As the fund management industry comes to terms with the Woodford Equity Income Fund debacle, says Kavita Patel, it would not do to wait for regulation to improve transparency and openness
The illiquidity crisis came to light when the flagship fund of ‘star' fund manager, Neil Woodford, was suspended on 3 June, preventing investors from withdrawing their money. After a period of underperformance, the fund was unable to meet withdrawal demands and it is expected to remain closed until Christmas. This situation has understandably caused considerable frustration for the investors affected, leading to calls for closer control and regulation.
The regulator's response has caused some controversy, however. While the Financial Conduct Authority's (FCA) recent focus on disclosure has been welcomed by many across the industry, its assertion that investors should have known that Woodford's Equity Income Fund could be suspended has attracted criticism.
The regulator's chief executive, Andrew Bailey, recently told the Treasury Select Committee (TSC): "Suspension is a tool that is very clearly set out in the prospectus". Taking issue with the FCA, the Association of Investment Companies (AIC) subsequently wrote to the parliamentary committee to explain that such mentions are not enough, and many investors may not have read the fund's full prospectus anyway.
It is worth noting that elsewhere in Woodford's prospectus it is clearly stated that "shares in each fund may be redeemed on any dealing day". It is easy to understand how this could give a misleading impression to investors who may not realise that trading could be suspended.
Whether regulation is needed to tackle this potential area of miscommunication is less certain and industry self-regulation is likely to be the preferred approach. In view of recent events, the industry is likely to agree that greater clarity in the way open-ended funds are promoted to investors is required and fund managers taking this action proactively could help to restore confidence and stem current outflows.
At the end of the day, investors may not be happy to learn that redemption gates are an option, but they would be far less happy to discover this after the event.
Another potential area of regulatory focus is the issue of illiquidity. The FCA has recently consulted on new rules, which followed a series of high-profile property fund suspensions in 2016. The rules are expected to require funds investing in property and other illiquid assets to tighten up their management in this area and the regulator has promised to take the Woodford fund crisis into account before implementing any changes.
The AIC recently called for new rules for open-ended funds that hold illiquid assets. Specifically, the organisation thinks open-ended fund providers should be forced to justify their decision to place illiquid assets, such as unquoted companies and property, in this type of structure and explain why it is "in the best interest of consumers". In doing so, they would need to consider the nature of underlying assets, redemption policy and cash holdings. If necessary, higher cash buffers could be used to protect the fund.
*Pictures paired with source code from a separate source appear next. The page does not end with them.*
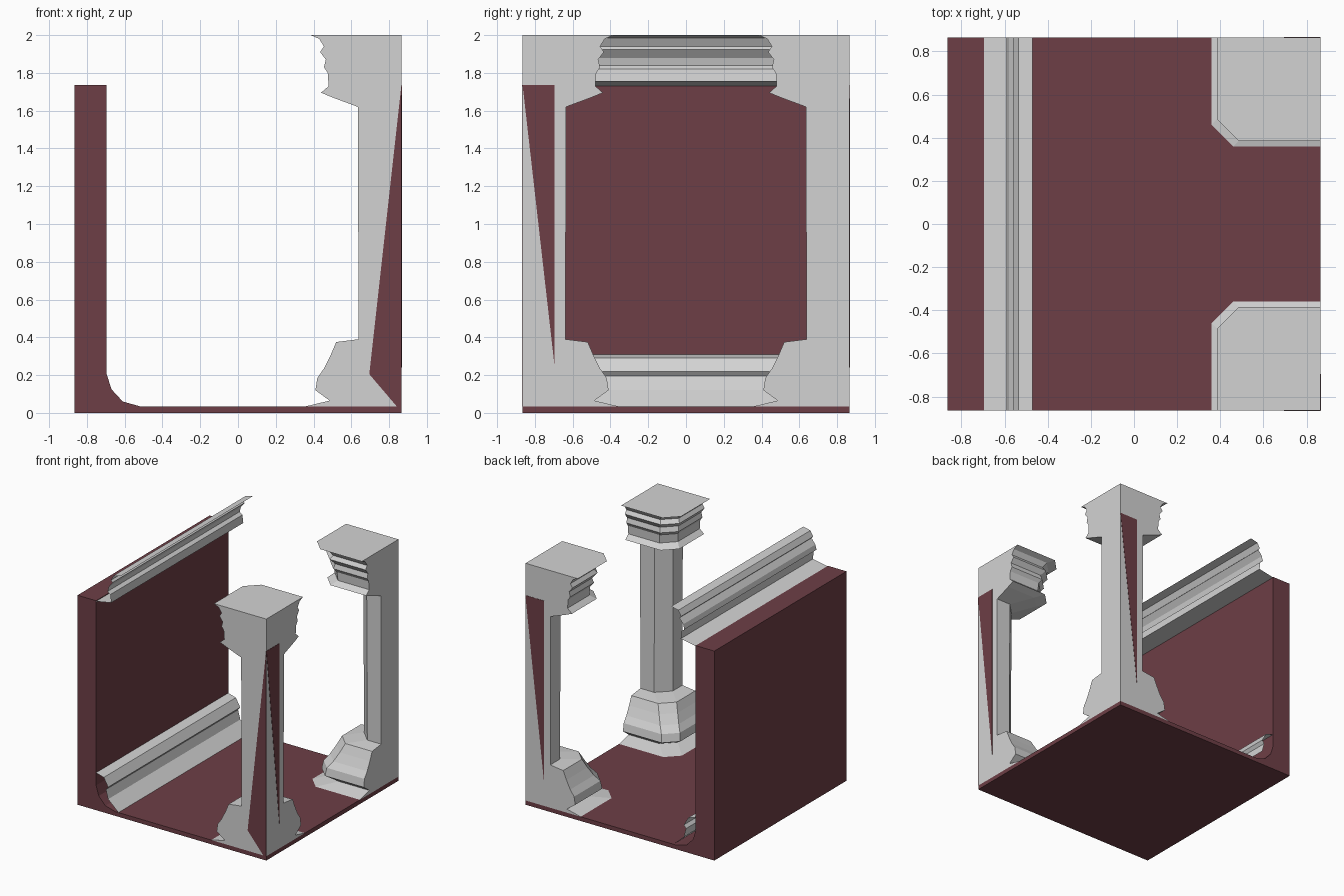
import bpy

E = 0.865          # half width of the tile
FLOOR = 0.035      # floor slab height
CHAMFER = 0.1      # corner cut of the columns

cube = bpy.data.objects.get("Cube")
if cube:
    bpy.data.objects.remove(cube, do_unlink=True)


def material(name, rgb):
    m = bpy.data.materials.new(name)
    m.use_nodes = True
    m.diffuse_color = (*rgb, 1)
    m.node_tree.nodes["Principled BSDF"].inputs["Base Color"].default_value = (*rgb, 1)
    return m


stone = material("pale grey stone", (0.65, 0.65, 0.65))
wine = material("wine red", (0.155, 0.049, 0.061))


def loft(name, rings, mat, closed=True, caps=True):
    """Skin a series of equal-length point rings."""
    n = len(rings[0])
    verts = [p for ring in rings for p in ring]
    faces = []
    for r in range(len(rings) - 1):
        for i in range(n if closed else n - 1):
            j = (i + 1) % n
            faces.append((r * n + i, r * n + j, (r + 1) * n + j, (r + 1) * n + i))
    if caps:
        last = (len(rings) - 1) * n
        faces += [tuple(reversed(range(n))), tuple(range(last, last + n))]
    mesh = bpy.data.meshes.new(name)
    mesh.from_pydata(verts, [], faces)
    mesh.materials.append(mat)
    obj = bpy.data.objects.new(name, mesh)
    bpy.context.collection.objects.link(obj)
    # Make closed shells face outward
    if caps:
        import bmesh
        bm = bmesh.new()
        bm.from_mesh(mesh)
        bmesh.ops.recalc_face_normals(bm, faces=bm.faces)
        bm.to_mesh(mesh)
        bm.free()
    return obj


def along_y(name, profile, mat, closed=True, caps=True):
    rings = [[(x, y, z) for x, z in profile] for y in (-E, E)]
    return loft(name, rings, mat, closed, caps)


# Floor and wall joined by a curved cove
along_y("floor_and_wall", [
    (-E, 0), (E, 0), (E, FLOOR), (-0.52, FLOOR), (-0.61, 0.06),
    (-0.67, 0.125), (-0.695, 0.205), (-0.695, 1.735), (-E, 1.735)], wine)

# Open moulding strips along the wall
along_y("skirting_moulding", [
    (-0.49, FLOOR), (-0.585, 0.12), (-0.605, 0.195), (-0.585, 0.22),
    (-0.625, 0.29), (-0.695, 0.31)], stone, False, False)
along_y("crown_moulding", [
    (-0.695, 1.73), (-0.557, 1.755), (-0.565, 1.82), (-0.59, 1.84),
    (-0.58, 1.88), (-0.545, 1.925), (-0.56, 1.94), (-0.535, 1.985),
    (-0.47, 2.0)], stone, False, False)

# Quarter columns: inner face position at each height
column = [
    (0.36, 0.035), (0.485, 0.065), (0.41, 0.12), (0.42, 0.185),
    (0.455, 0.235), (0.49, 0.305), (0.52, 0.375), (0.638, 0.39),
    (0.635, 1.62), (0.5, 1.67), (0.44, 1.695), (0.48, 1.73),
    (0.475, 1.8), (0.455, 1.83), (0.465, 1.87), (0.435, 1.91),
    (0.455, 1.94), (0.43, 1.98), (0.385, 2.0)]


def section(a, z, side):
    pts = [(E, E), (a, E), (a, a + CHAMFER), (a + CHAMFER, a), (E, a)]
    return [(x, side * y, z) for x, y in pts]


for label, side in (("front", -1), ("back", 1)):
    loft(label + "_column", [section(a, z, side) for a, z in column], stone)

# Thin painted wedges on the outer column faces
T = 0.002
IN = 0.695
wedge = [(E, 1.735), (IN, 0.205), (0.84, FLOOR), (E, FLOOR)]
upper = [(E, 1.735), (IN, 1.735), (IN, 0.24)]
loft("front_wedge", [[(x, -y, z) for x, z in wedge] for y in (E - T, E + T)], wine)
loft("side_wedge", [[(x, -y, z) for y, z in upper] for x in (E - T, E + T)], wine)
loft("back_wedge", [[(x, y, z) for x, z in upper] for y in (E - T, E + T)], wine)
Mark Carney's recent comments that open-ended equity income funds are "built on a lie" have further dented perceptions of these investment structures and tighter regulatory controls at some stage are probably inevitable.
Regardless of what the regulator chooses to do next, the fund management industry as a whole cannot afford to sit back and wait for changes. It is important to take steps now to improve clarity and ensure investors have a sound understanding of the risk profile of their investments.
Kavita Patel is head of investment funds at law firm Shakespeare Martineau
Square Mile's series of informal interviews
Follows active fee cuts in June
New shares admitted to London Stock Exchange
Elevated redemptions expected